■ **Input material**
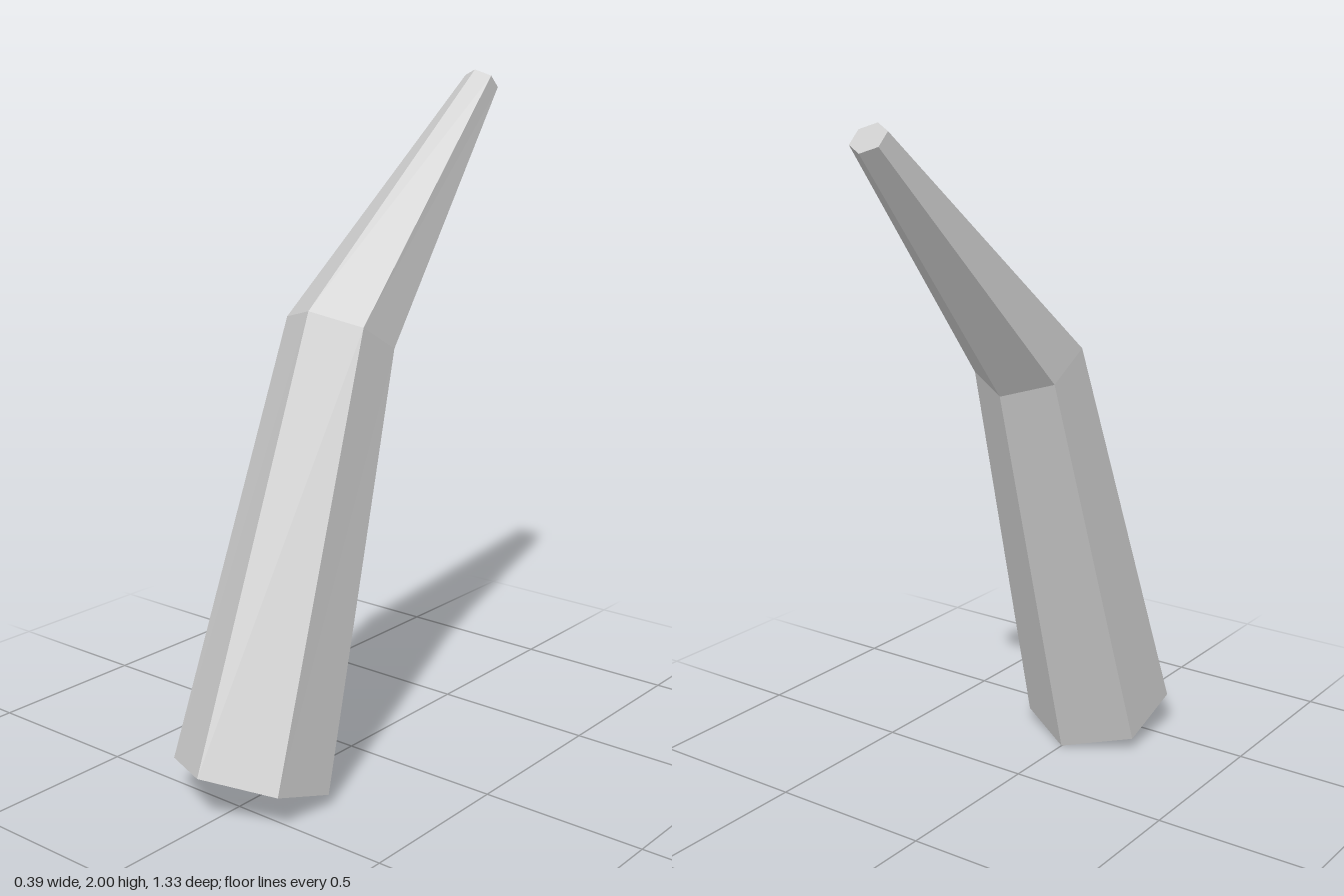
import * as THREE from 'three';

// Hexagonal cross-sections from base to tip: centre (y, z),
// offset from centre to front corner (dy, dz), half width in x
const RINGS = [
  { y: 0.075, z: 0.451, dy: 0.074, dz: 0.214, w: 0.197 },
  { y: 1.29, z: 0.049, dy: 0.08, dz: 0.139, w: 0.139 },
  { y: 1.965, z: -0.628, dy: 0.035, dz: 0.037, w: 0.047 },
];

export function createModel() {
  const group = new THREE.Group();
  group.name = 'bentSpike';

  // Six-sided prism whose rings are moved onto the bent, tapering sections
  const geometry = new THREE.CylinderGeometry(1, 1, 2, 6, 2);
  const p = geometry.attributes.position;
  for (let i = 0; i < p.count; i++) {
    const r = RINGS[Math.round(p.getY(i)) + 1];
    const across = p.getX(i) / Math.sin(Math.PI / 3);
    const forward = p.getZ(i);
    p.setXYZ(i, across * r.w, r.y + forward * r.dy, r.z + forward * r.dz);
  }
  geometry.computeVertexNormals();

  const material = new THREE.MeshStandardMaterial({ color: 0xcccccc, flatShading: true });
  const spike = new THREE.Mesh(geometry, material);
  spike.name = 'spike';
  group.add(spike);
  return group;
}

■ **What this task involves**
Over the whole listing above, how many lines contain the string "Math"? The answer is that number alone.

■ **Result for this exercise**
2